Karl BarthThere’s no doubt that Princeton seminarians love Karl Barth. I’m not sure at what point he replaced John Calvin as the most respected theological figure at the seminary, but without question he did. It’s hard not to hear his name peppered throughout casual conversations at the lunch tables and interspersed in precept discourse, when seemingly appropriate. If you’re lucky you might even see a few aspiring Ph.D. students wearing Barth t-shirts, in hopes that the professors will assume because they own “Barth gear,” that they’ve digested his work.

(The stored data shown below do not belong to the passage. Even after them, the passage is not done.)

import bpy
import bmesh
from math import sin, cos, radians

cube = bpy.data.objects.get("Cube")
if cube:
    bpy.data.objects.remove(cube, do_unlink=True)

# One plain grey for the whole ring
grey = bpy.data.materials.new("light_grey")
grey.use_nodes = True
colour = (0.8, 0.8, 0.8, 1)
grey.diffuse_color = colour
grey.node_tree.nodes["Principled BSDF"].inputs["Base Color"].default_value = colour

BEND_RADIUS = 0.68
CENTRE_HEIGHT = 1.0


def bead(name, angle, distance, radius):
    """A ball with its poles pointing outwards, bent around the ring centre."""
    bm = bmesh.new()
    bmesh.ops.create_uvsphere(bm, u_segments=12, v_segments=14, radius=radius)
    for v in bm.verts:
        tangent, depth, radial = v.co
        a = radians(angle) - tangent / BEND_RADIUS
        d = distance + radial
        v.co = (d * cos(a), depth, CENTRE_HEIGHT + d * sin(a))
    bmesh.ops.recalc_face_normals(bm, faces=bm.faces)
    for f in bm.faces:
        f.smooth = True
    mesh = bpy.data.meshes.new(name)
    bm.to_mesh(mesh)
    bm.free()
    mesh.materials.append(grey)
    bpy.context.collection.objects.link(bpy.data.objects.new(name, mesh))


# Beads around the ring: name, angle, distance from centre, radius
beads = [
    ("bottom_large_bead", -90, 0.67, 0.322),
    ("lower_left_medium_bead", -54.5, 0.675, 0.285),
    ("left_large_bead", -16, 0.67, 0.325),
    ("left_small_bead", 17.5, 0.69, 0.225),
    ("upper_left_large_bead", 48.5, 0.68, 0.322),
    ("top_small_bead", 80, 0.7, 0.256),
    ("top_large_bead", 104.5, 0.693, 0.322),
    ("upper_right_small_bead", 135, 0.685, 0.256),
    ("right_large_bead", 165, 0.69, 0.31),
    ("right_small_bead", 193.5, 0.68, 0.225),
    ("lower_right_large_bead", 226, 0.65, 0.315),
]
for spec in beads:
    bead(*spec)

Juniors often start their theological education mispronouncing his surname with a soft “thhh,” that is, until they quickly learn that it’s more akin to Bart Simpson’s Christian name. Middlers (2nd year Princeton seminarians) are usually the first to jump at the opportunity to correct these misguided neophytes in hopes of being perceived as budding Barth scholars themselves.The truth is, however, most seminarians don’t really know much about Barth. In reality, Princeton seminarians like the idea of Barth more than the actual figure. Most seminarians couldn’t tell you much about him, other than he wrote the Church Dogmatics. Even the doctoral students who claim to know Barth are usually regurgitating second-hand McCormack Barth.Although, by the time Princeton seminarians are graduating, they’ve heard enough about Barth to sufficiently fake their knowledge of Barthian concepts. Two of the most popular take-aways are: “Barth corrected Calvin’s doctrine of predestination” and “Barth forms the basis for the missional conversation,” (the latter also being something they like to pretend to know). For those seminarians who can’t quite grasp even these basic assertions, usually say they don’t like Barth.If you don’t know much about Karl Barth, but you find yourself talking with a Princeton seminarian who is trying to sound intelligent, just respond to whatever he says with: “but surely you know what Barth says about that in the Church Dogmatics?” (Then add a haughty little chuckle). Even though you won’t know what you’re talking about, chances are he won’t either and then he’ll think you know more about Barth than he does. You see, Princeton seminarians like to talk to people who know less about Barth than they do. (Which is why at Princeton seminary parties, everyone wants to talk to little kids.) Moreover, this should squelch the imposing conversation rather quickly and you can find someone more interesting to converse with.